The much-anticipated “Scythian Suite” was everything you might expect from a composer in his early twenties fired up by “Le Sacre du Printemps” and eager to make his mark on the scene. The music was originally intended to be part of a full-length ballet titled “Ala and Lolly” with a scenario by poet Sergey Gorodetzky involving prehistoric Scythian warrior Lolly, his love for the sun god’s daughter Ala, and his battle with Chuzhbog, the god of darkness. It was proposed to (and rejected by) Sergei Diaghilev for his Ballet Russes. Prokofiev salvaged a four-movement suite from it, which he conducted to howls of outrage from the Russian musical establishment (“noisy,” “rowdy,” and “barbarous” were some of the nicer descriptions) in 1916. Later American performances resulted in accusations of “Bolshevism”. Some days you just can’t win.
The outrage is somewhat understandable. Scored for an orchestra of Mahlerian proportions with a massive brass section and imposing percussion battery, the “Scythian Suite” achieves rock concert-level volume in the violent opening section and is filled with a kind of gleefully modernist primitivism. There are also beautifully transparent sections, though, and overall the “Scythian Suite” is a lot more than just a joyful noise. There’s tremendous creativity and fire here and, as with the rest of this weekend’s program, lavish orchestral invention.
I’ve been a fan of this piece since I first encountered Eric Leinsdorf’s recording in 1967, but this was my first opportunity to hear it live as the size of the forces required make performances expensive and therefore rare. I was not disappointed. Mr. Robertson, always a very physical conductor, threw himself into this vital music with more than his usual enthusiasm, drawing out brilliant and precise playing from everyone. With big musical canvases like this, attention to detail becomes, somewhat paradoxically, that much more important.
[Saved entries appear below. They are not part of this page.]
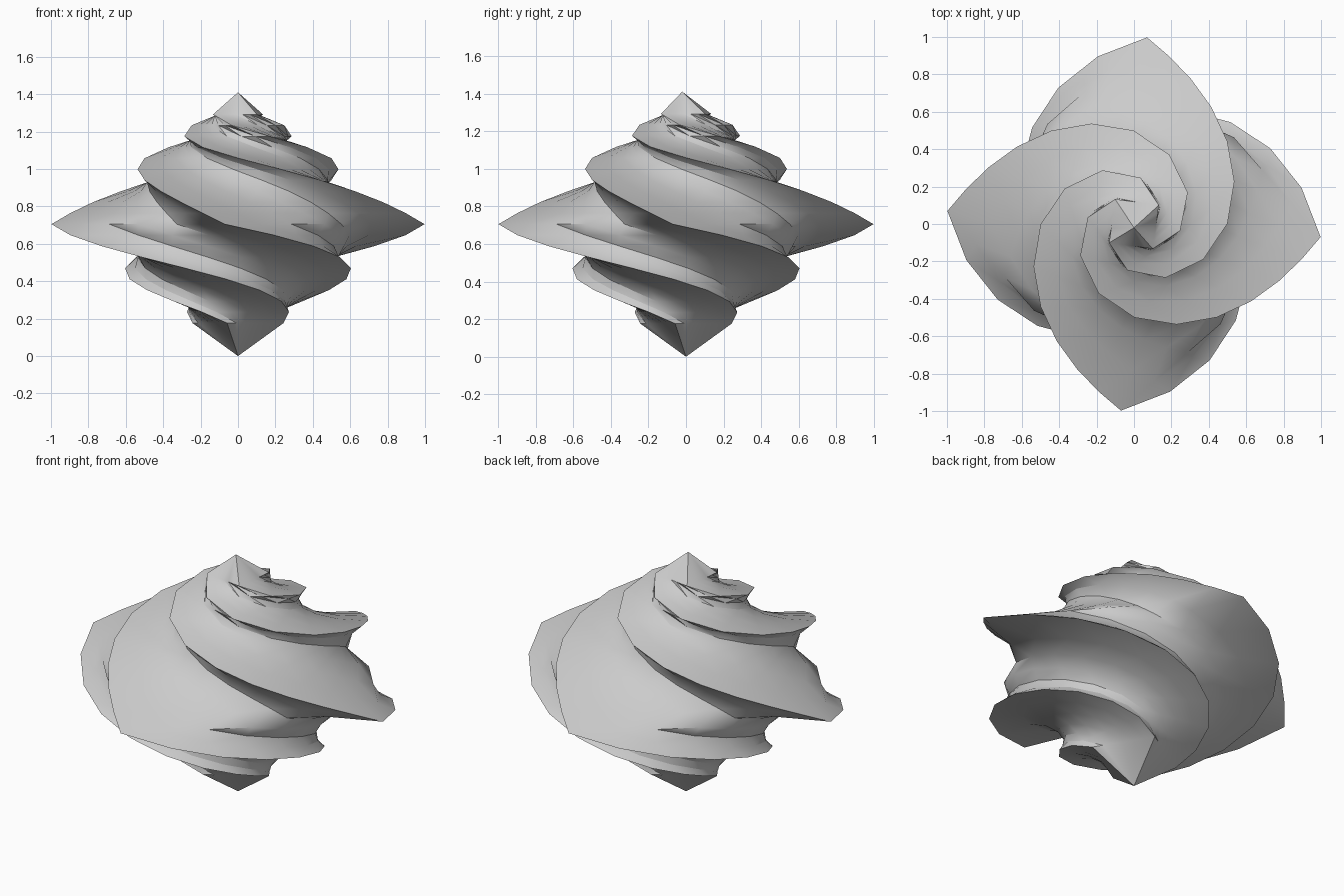
import bpy, bmesh, math

cube = bpy.data.objects.get("Cube")
if cube:
    bpy.data.objects.remove(cube, do_unlink=True)

HALF = 0.705      # height of each pyramid
ROWS = 12         # rings from the widest section to a tip
LOWER_ROWS = 9    # rings kept before the plain lower point
UPPER_ROWS = 10   # rings kept before the plain upper point
SEGS = 6          # segments along each side of the square section

# One flat colour
grey = bpy.data.materials.new("light grey")
grey.use_nodes = True
colour = (0.6, 0.6, 0.6, 1)
grey.diffuse_color = colour
grey.node_tree.nodes["Principled BSDF"].inputs["Base Color"].default_value = colour


def twist(u, side):
    """Turn of the section, u = 0 at the equator and 1 at a tip."""
    if side > 0:
        return math.radians(-4 - 85 * u - 90 * u ** 2 - 165 * u ** 3)
    return math.radians(-4 + 190 * u + 50 * u ** 2)


def ring(bm, u, side):
    """Square section, hollowed under each ridge near the equator."""
    r, a = 1 - u, twist(u, side)
    depth = 0.16 * max(0, 1 - u / 0.3)
    verts = []
    for c in range(4):
        a0, a1 = a + c * math.pi / 2, a + (c + 1) * math.pi / 2
        for s in range(SEGS):
            t = s / SEGS
            hollow = 1 - depth * max(0, math.sin(2 * math.pi * (t - 0.5)))
            x = r * hollow * (math.cos(a0) * (1 - t) + math.cos(a1) * t)
            y = r * hollow * (math.sin(a0) * (1 - t) + math.sin(a1) * t)
            verts.append(bm.verts.new((x, y, HALF * (1 + side * u))))
    return verts


# Twisted double pyramid, built ring by ring from bottom to top
bm = bmesh.new()
rings = [ring(bm, k / ROWS, -1) for k in range(LOWER_ROWS, 0, -1)]
rings += [ring(bm, k / ROWS, 1) for k in range(UPPER_ROWS + 1)]
n = 4 * SEGS
for low, high in zip(rings, rings[1:]):
    for i in range(n):
        j = (i + 1) % n
        # Diagonals run along the swirl
        bm.faces.new((low[i], low[j], high[j]))
        bm.faces.new((low[i], high[j], high[i]))

# Pointed ends
bottom = bm.verts.new((0, 0, 0))
top = bm.verts.new((0, -0.02, 2 * HALF))
for i in range(n):
    j = (i + 1) % n
    bm.faces.new((rings[0][j], rings[0][i], bottom))
    bm.faces.new((rings[-1][i], rings[-1][j], top))
bmesh.ops.recalc_face_normals(bm, faces=bm.faces)

mesh = bpy.data.meshes.new("twisted_spindle")
bm.to_mesh(mesh)
bm.free()
mesh.materials.append(grey)
spindle = bpy.data.objects.new("twisted_spindle", mesh)
bpy.context.collection.objects.link(spindle)

# Smooth surfaces with crisp ridges
bpy.ops.object.select_all(action='DESELECT')
spindle.select_set(True)
bpy.context.view_layer.objects.active = spindle
bpy.ops.object.shade_smooth_by_angle(angle=math.radians(42))
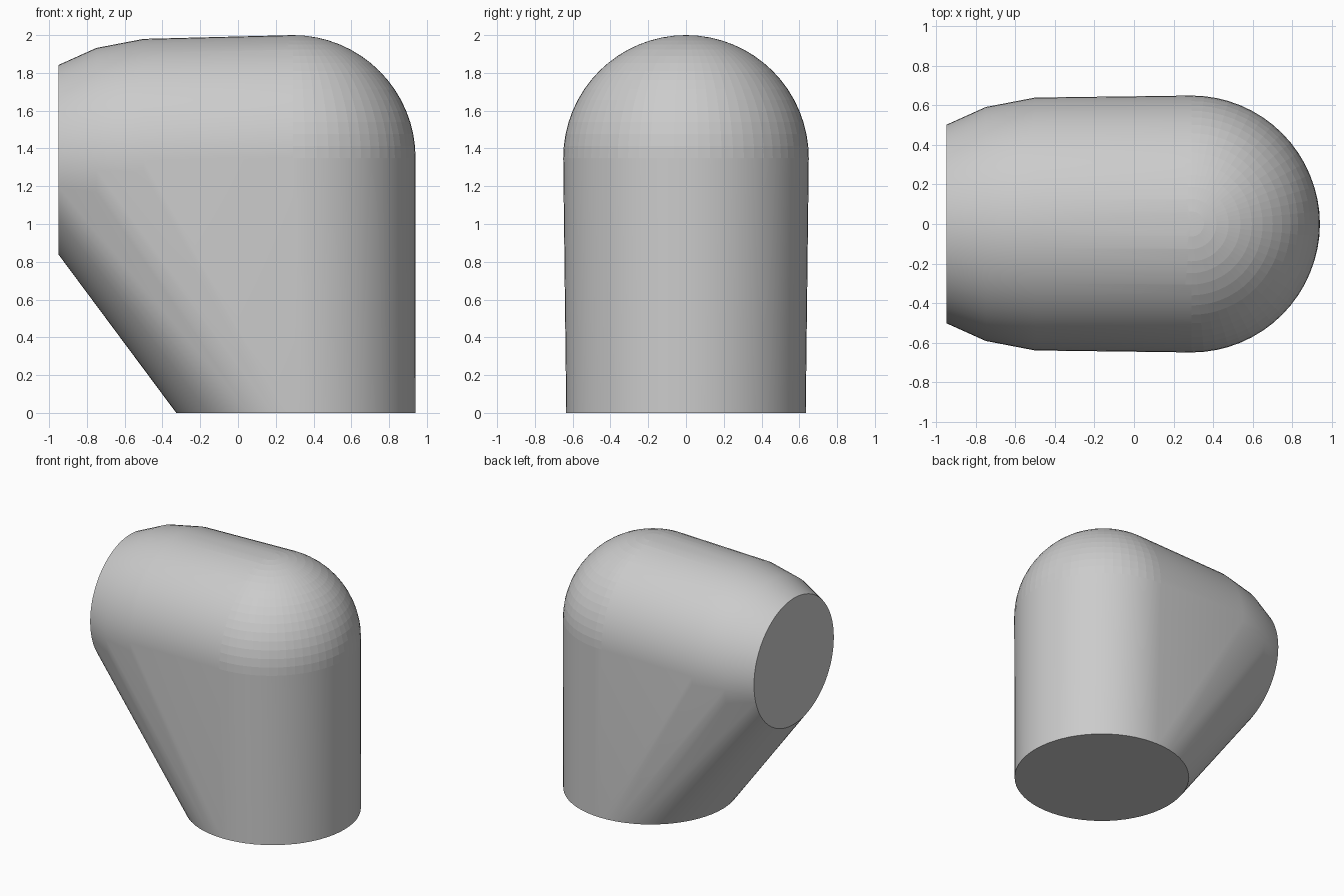
import bpy, bmesh, math
from mathutils import Matrix, Vector

cube = bpy.data.objects.get("Cube")
if cube:
    bpy.data.objects.remove(cube, do_unlink=True)

grey = bpy.data.materials.new("plain grey")
grey.use_nodes = True
colour = (0.6, 0.6, 0.6, 1)
grey.diffuse_color = colour
grey.node_tree.nodes["Principled BSDF"].inputs["Base Color"].default_value = colour

SEGMENTS = 64
bm = bmesh.new()


def ring(centre, radius, sideways=False):
    """Circle of points, facing up or along x."""
    turn = Matrix.Rotation(math.pi / 2, 4, 'Y') if sideways else Matrix()
    bmesh.ops.create_circle(bm, segments=SEGMENTS, radius=radius,
                            matrix=Matrix.Translation(centre) @ turn)


# Rounded elbow
bmesh.ops.create_uvsphere(bm, u_segments=SEGMENTS, v_segments=32, radius=0.65,
                          matrix=Matrix.Translation((0.29, 0, 1.35)))
# Flat base
ring((0.307, 0, 0), 0.634)
# Side end, tapering to a flat face
for x, radius in ((-0.5, 0.64), (-0.75, 0.592), (-0.95, 0.502)):
    ring((x, 0, 1.34), radius, True)

# Stretch one skin over all the sections
hull = bmesh.ops.convex_hull(bm, input=bm.verts[:])
unused = {g for g in hull["geom_interior"] + hull["geom_unused"]
          if isinstance(g, bmesh.types.BMVert)}
bmesh.ops.delete(bm, geom=list(unused), context='VERTS')

# Merge the triangles of the two flat ends
for direction in (Vector((0, 0, -1)), Vector((-1, 0, 0))):
    bm.normal_update()
    cap = [f for f in bm.faces if f.normal.dot(direction) > 0.9999]
    if len(cap) > 1:
        bmesh.ops.dissolve_faces(bm, faces=cap)
bmesh.ops.recalc_face_normals(bm, faces=bm.faces[:])

mesh = bpy.data.meshes.new("elbow_body")
bm.to_mesh(mesh)
bm.free()
mesh.materials.append(grey)
body = bpy.data.objects.new("elbow_body", mesh)
bpy.context.collection.objects.link(body)

bpy.ops.object.select_all(action='DESELECT')
body.select_set(True)
bpy.context.view_layer.objects.active = body
bpy.ops.object.shade_smooth_by_angle(angle=math.radians(30))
Next at Powell Hall: Symphony Principal Cello Danny Lee performs Dvořák’s “Cello Concerto” along with Tchaikovsky’s “Symphony No. 2 (Little Russian)” and Smetana’s “Šárka”from “Má vlast” Friday and Saturday at 8 PM and Sunday at 3 PM, April 20-22. Peter Oundjian is at the podium. For more information you may call 314-534-1700 or visit stlsymphony.org.